Foreclosure is the legal procedure by which the lender in a mortgage arrangement takes possession of the property (normally a house) that secured the loan. This is done when the Placer County, California debtor has repeatedly failed to make their payments. Foreclosure often requires the house to be sold at auction. Often, banks want to get rid of the property as soon as they can, in order to gather as much money as possible, and move forward.
In all states in the U.S., including California, foreclosure by judicial sale is allowed. Under this system, the sale is overseen by a court of law, to ensure that the bank makes a good effort to get a reasonable price at the auction, and that any proceeds above the balance of the mortgage go back to the borrower. In some states, original mortgages are treated as "non-recourse" loans, meaning that, at most, the lender can take possession of the house in the event of foreclosure, even if it is worth less than the amount due. The bank cannot go after the borrower for the remaining balance once it sells the house. You should consult an Attorney in Placer County, California to find out if this is the case here. This normally does not apply if the mortgage has been refinanced.
How Can I Avoid Foreclosure in California?
First, and most importantly, you should not dismiss the issue. Failing to respond to foreclosure calls from your lender will not make an issue go away. You should stay in touch, and be straightforward with, your creditor as much as possible. You should keep in mind that banks normally don't want to take your Placer County home. They aren't in the real estate business, and expect to make money through interest on the loan, not by selling your house. If you are up-front with them early on, they will probably make a reasonable effort to accommodate your financial system if it will prevent you from defaulting.
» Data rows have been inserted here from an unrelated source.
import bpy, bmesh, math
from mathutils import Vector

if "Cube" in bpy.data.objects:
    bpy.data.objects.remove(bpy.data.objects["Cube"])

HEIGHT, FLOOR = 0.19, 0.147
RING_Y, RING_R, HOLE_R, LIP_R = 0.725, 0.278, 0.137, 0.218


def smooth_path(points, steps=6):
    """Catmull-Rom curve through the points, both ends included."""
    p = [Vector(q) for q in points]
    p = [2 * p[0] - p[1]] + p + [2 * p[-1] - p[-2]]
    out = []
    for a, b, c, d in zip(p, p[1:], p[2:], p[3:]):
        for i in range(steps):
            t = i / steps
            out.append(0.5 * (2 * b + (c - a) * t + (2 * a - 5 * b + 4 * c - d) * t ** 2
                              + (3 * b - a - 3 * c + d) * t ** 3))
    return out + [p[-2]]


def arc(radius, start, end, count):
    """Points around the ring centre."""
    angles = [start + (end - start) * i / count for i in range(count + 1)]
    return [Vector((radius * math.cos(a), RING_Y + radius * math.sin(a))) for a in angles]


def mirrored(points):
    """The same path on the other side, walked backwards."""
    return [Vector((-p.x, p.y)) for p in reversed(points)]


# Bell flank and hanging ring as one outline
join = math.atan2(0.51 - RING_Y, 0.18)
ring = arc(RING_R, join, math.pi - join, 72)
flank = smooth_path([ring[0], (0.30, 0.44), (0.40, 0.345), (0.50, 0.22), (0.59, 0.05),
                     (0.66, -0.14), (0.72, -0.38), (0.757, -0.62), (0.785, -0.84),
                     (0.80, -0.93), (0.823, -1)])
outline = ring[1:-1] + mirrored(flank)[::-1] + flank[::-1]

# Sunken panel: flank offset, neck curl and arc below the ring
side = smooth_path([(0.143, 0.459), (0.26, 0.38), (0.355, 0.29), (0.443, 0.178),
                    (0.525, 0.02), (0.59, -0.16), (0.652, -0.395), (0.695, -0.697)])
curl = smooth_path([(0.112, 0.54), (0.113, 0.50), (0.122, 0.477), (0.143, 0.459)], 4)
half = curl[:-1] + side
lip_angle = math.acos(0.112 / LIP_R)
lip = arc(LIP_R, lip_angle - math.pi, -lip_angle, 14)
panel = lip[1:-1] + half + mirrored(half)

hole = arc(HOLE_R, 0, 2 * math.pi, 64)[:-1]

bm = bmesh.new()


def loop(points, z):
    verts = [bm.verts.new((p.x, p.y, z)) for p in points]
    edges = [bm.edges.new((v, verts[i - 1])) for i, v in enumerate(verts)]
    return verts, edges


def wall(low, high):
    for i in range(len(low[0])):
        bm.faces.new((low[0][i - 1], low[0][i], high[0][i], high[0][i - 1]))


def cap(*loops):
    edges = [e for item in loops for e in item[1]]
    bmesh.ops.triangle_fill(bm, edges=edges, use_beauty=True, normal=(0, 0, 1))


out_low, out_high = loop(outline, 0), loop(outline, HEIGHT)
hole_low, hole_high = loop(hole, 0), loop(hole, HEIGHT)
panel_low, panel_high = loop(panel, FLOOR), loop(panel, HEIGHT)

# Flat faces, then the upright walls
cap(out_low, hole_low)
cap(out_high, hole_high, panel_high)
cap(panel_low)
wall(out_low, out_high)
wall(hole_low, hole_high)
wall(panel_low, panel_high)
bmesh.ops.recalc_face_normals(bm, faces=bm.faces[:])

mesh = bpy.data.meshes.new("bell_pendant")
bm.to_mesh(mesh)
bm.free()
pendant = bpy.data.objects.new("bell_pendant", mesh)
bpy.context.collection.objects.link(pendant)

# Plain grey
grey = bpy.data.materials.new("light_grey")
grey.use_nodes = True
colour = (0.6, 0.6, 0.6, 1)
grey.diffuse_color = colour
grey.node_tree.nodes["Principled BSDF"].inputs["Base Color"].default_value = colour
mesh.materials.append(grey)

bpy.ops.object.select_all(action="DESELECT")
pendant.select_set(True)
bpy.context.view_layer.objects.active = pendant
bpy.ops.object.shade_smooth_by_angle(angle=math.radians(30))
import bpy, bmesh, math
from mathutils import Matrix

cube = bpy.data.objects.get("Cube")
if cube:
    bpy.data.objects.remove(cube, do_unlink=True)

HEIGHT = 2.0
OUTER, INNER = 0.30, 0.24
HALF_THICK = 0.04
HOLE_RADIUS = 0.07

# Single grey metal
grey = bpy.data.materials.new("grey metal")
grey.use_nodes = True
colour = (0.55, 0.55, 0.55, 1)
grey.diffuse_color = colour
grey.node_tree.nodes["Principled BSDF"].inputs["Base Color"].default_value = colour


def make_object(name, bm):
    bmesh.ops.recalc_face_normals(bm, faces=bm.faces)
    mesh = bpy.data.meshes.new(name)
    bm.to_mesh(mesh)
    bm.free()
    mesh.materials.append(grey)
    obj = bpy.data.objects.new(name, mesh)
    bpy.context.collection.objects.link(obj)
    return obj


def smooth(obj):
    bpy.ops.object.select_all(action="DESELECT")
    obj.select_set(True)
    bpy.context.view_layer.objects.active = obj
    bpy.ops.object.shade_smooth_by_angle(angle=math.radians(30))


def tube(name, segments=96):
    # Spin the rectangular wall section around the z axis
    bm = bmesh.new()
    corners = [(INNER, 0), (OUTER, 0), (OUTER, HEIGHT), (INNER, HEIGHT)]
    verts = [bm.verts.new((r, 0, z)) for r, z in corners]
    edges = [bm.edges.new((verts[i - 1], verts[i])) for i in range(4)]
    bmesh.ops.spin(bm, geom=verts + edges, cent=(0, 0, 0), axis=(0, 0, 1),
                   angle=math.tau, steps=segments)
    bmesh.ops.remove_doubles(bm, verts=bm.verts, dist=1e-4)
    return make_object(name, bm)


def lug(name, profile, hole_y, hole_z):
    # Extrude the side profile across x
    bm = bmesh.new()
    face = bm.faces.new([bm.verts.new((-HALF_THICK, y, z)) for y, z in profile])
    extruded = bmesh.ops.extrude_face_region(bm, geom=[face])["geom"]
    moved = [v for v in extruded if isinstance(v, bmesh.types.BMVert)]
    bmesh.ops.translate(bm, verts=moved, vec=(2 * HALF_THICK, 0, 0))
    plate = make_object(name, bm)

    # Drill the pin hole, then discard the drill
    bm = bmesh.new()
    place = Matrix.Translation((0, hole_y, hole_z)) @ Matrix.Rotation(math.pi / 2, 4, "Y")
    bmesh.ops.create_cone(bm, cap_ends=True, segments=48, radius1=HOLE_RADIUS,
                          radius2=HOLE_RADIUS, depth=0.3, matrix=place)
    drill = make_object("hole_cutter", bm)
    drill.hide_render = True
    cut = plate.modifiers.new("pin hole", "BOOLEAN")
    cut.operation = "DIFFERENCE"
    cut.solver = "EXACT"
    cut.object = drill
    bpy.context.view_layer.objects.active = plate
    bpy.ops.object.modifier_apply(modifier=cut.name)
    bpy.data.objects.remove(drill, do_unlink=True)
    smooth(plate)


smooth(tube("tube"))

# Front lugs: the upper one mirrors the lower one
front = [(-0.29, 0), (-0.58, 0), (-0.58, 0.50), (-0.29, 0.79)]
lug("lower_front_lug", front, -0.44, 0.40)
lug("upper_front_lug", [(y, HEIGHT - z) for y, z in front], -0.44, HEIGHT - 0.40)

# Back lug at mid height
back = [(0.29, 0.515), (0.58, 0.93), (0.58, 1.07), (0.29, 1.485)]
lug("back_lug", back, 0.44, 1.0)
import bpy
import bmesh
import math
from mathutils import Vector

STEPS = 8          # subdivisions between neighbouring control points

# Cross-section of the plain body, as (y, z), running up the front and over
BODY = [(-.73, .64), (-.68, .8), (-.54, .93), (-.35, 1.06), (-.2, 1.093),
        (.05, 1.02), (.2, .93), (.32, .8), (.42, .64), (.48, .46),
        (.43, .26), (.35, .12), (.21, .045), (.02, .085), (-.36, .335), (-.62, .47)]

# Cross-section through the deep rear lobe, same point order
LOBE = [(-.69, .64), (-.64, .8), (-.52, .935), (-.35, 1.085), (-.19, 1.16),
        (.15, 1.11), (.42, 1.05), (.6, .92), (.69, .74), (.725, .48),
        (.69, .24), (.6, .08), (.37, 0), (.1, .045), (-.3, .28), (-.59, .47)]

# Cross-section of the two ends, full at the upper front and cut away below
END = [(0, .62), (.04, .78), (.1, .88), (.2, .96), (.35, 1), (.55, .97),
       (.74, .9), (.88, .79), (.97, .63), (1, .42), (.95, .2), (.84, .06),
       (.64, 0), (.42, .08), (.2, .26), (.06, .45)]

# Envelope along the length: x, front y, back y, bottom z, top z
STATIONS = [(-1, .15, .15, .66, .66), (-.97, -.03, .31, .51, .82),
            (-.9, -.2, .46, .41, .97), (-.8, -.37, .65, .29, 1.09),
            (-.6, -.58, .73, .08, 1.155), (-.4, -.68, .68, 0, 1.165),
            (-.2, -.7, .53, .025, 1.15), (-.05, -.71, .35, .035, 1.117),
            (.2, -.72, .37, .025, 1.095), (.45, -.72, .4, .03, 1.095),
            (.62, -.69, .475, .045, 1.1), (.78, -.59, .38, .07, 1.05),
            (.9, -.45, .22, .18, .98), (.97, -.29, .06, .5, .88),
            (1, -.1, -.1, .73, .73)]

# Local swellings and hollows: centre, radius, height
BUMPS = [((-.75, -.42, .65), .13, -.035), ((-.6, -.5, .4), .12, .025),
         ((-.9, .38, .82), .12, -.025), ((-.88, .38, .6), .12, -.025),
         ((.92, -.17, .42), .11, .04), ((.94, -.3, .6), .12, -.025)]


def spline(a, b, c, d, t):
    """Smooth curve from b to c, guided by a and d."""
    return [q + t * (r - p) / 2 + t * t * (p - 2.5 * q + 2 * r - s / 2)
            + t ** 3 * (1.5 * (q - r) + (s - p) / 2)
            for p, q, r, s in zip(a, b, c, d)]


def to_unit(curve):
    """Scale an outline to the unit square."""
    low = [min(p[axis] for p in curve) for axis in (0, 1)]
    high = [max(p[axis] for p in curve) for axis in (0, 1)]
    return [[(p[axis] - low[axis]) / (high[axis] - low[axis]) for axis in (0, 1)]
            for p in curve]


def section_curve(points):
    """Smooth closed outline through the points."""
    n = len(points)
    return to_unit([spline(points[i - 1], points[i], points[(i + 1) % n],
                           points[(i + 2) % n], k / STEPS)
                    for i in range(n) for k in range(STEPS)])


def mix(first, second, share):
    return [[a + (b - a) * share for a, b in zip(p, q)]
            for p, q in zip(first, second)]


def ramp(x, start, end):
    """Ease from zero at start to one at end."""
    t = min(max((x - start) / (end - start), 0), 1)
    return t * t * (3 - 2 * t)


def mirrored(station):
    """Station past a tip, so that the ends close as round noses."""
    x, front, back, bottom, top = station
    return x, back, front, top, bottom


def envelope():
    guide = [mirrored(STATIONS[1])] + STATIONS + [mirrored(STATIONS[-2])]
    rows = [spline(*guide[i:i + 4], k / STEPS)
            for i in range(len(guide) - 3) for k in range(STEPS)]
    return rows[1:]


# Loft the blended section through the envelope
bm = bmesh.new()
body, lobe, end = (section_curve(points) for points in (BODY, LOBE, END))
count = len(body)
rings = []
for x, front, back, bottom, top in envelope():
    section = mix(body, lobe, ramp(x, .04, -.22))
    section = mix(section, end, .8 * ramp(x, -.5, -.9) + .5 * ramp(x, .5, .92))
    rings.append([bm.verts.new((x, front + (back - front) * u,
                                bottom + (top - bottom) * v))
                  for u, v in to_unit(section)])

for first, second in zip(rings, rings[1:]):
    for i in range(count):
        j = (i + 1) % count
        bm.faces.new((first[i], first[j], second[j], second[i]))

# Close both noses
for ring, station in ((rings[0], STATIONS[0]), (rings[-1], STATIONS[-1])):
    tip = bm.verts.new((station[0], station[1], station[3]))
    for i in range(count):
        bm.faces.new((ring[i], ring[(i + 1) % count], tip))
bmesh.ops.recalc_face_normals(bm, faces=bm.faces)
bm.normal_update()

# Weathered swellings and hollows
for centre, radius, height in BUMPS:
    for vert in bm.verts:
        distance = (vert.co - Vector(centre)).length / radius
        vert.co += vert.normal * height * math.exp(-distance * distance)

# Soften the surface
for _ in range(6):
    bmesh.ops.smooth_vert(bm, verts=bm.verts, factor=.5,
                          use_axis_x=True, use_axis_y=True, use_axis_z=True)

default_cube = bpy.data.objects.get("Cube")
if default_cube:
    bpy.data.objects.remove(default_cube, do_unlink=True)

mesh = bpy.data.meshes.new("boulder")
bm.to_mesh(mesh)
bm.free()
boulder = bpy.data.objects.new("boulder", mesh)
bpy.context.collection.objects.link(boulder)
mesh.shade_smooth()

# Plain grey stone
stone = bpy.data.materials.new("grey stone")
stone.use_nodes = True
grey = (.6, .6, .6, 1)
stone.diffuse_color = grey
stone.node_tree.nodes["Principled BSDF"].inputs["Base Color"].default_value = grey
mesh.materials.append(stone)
If no deal can be worked out, or the mortgage payments have become prohibitive, you may consider a "short sale". While the lender has to consent to it, many will take a moderate loss if it means avoiding foreclosure (which lenders typically treat as a last resort). This allows you to sell the house for whatever price it can fetch on the current market, and hand the proceeds over to the bank. If the sale nets less than the balance, some or all of the deficiency may be forgiven. There is also the option of a "short refinance," which forgives a considerable portion of your mortgage debt, and refinances the rest.
How Can A Placer County, California Attorney Help?
If you are worried about foreclosure, a good Placer County, California real estate Attorney may be able to help. An Attorney can increase your chances of keeping your home, and help minimize the financial impact if keeping it proves impossible.